This latest from Reuters is a little absurd, and you have to wonder if they timed this to release a few days before Valentine’s Day (crafty, crafty mathemeticians!). Apparently, all self-help books on finding romance have been rendered obsolete – there is a formula for finding the “right age” to fall in love. And yes, it has been nicknamed the “Fiancee Factor.”
The article is short, so I’m just going to quote most of it here:
“Although probability isn’t the most romantic basis for a marriage, the formula does seem to fit a lot of couples — whether through accident or design,” said the equation’s creator, Professor Tony Dooley at the University of New South Wales.
“There’s no reason why the science can’t be extended to calculate the best moment to marry,” Dooley said in a statement.
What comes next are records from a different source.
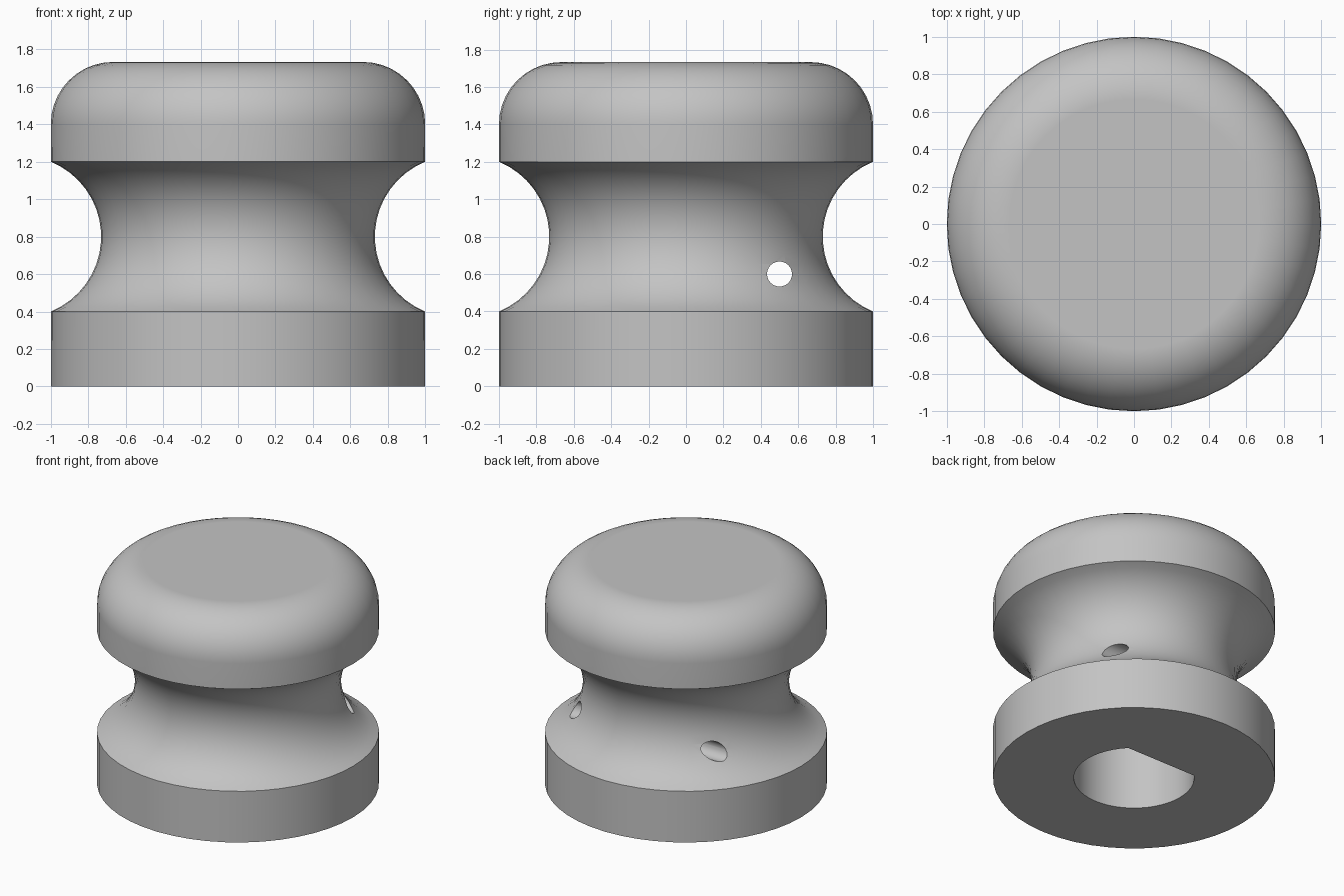
import bpy, bmesh, math

SEGMENTS = 48

cube = bpy.data.objects.get("Cube")
if cube:
    bpy.data.objects.remove(cube, do_unlink=True)

grey = bpy.data.materials.new("plain_grey")
grey.use_nodes = True
grey.diffuse_color = (0.55, 0.55, 0.55, 1)
grey.node_tree.nodes["Principled BSDF"].inputs["Base Color"].default_value = grey.diffuse_color


def arc(cr, cz, radius, start, end, steps):
    """Points (r, z) along a circular arc, angles in degrees."""
    angles = [math.radians(start + (end - start) * i / steps) for i in range(steps + 1)]
    return [(cr + radius * math.cos(a), cz + radius * math.sin(a)) for a in angles]


def make_object(name, bm):
    bmesh.ops.recalc_face_normals(bm, faces=bm.faces)
    mesh = bpy.data.meshes.new(name)
    bm.to_mesh(mesh)
    bm.free()
    mesh.materials.append(grey)
    obj = bpy.data.objects.new(name, mesh)
    bpy.context.collection.objects.link(obj)
    return obj


def lathe(name, profile):
    """Stack of rings closed by a flat disc at each end."""
    bm = bmesh.new()
    turns = [math.tau * i / SEGMENTS for i in range(SEGMENTS)]
    rings = [[bm.verts.new((r * math.cos(t), r * math.sin(t), z)) for t in turns]
             for r, z in profile]
    for low, high in zip(rings, rings[1:]):
        for i in range(SEGMENTS):
            j = (i + 1) % SEGMENTS
            bm.faces.new((low[i], low[j], high[j], high[i]))
    bm.faces.new(rings[0])
    bm.faces.new(rings[-1])
    return make_object(name, bm)


def extrude_outline(name, outline, start, end):
    """Prism between two placements of a closed 2D outline."""
    bm = bmesh.new()
    a = [bm.verts.new(start(u, v)) for u, v in outline]
    b = [bm.verts.new(end(u, v)) for u, v in outline]
    for i in range(len(a)):
        j = (i + 1) % len(a)
        bm.faces.new((a[i], a[j], b[j], b[i]))
    bm.faces.new(a)
    bm.faces.new(b)
    return make_object(name, bm)


# Knob body: straight base, waisted groove, rounded cap
waist_centre, waist_z, waist_radius = 1.163, 0.8, 0.432
sweep = math.degrees(math.asin(0.4 / waist_radius))
groove = arc(waist_centre, waist_z, waist_radius, 180 + sweep, 180 - sweep, 17)
cap_edge = arc(0.667, 1.4, 0.333, 0, 90, 10)
knob = lathe("knob", [(1, 0)] + groove + cap_edge)

# D-shaped shaft bore, flat towards the back
bore_radius, flat_y = 0.427, 0.3
flat = math.degrees(math.asin(flat_y / bore_radius))
bore = extrude_outline("shaft_bore_cutter",
                       arc(0, 0, bore_radius, 180 - flat, 360 + flat, 36),
                       lambda u, v: (u, v, -0.1), lambda u, v: (u, v, 1.33))

# Pin hole from side to side, behind the bore
pin_hole = extrude_outline("pin_hole_cutter", arc(0.5, 0.6, 0.067, 0, 345, 23),
                           lambda u, v: (-1.5, u, v), lambda u, v: (1.5, u, v))

bpy.ops.object.select_all(action="DESELECT")
bpy.context.view_layer.objects.active = knob
knob.select_set(True)
for cutter in (bore, pin_hole):
    cut = knob.modifiers.new("cut", "BOOLEAN")
    cut.operation = "DIFFERENCE"
    cut.solver = "EXACT"
    cut.object = cutter
    bpy.ops.object.modifier_apply(modifier=cut.name)
    bpy.data.objects.remove(cutter, do_unlink=True)

# Smooth curves, crisp rims and flat end faces
bpy.ops.object.shade_smooth_by_angle(angle=math.radians(30))
weighted = knob.modifiers.new("weighted_normals", "WEIGHTED_NORMAL")
weighted.keep_sharp = True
However, love birds take note, the mathematical equation for love only has a 37 percent success rate.
The formula is helpful as a guide for the right moment to start getting serious, but could also be used by nervous men to calculate when to avoid the ultimate commitment, said Dooley.”
It’s first of all pretty ridiculous to throw in at the end that this only has a 37% percentage of success. And then the article, despite its short length and almost complete lack of information about the formula, manages to indulge in some damaging gender stereotypes – namely that men are nervous about commitment. I’m sure that women’s biological clocks are a major factor as well.
More than anything, I think we can learn something from this formula: that vague math is not the solution for finding romantic love. People do unexpected things – things that don’t figure into a neat mathematical formula. I’m with the Jezebel writers on this one – let’s hope that Lori Gottlieb (the author of the new book on settling for Mr-Good-Enough) doesn’t find out about this.
Photo from Wikimedia Commons.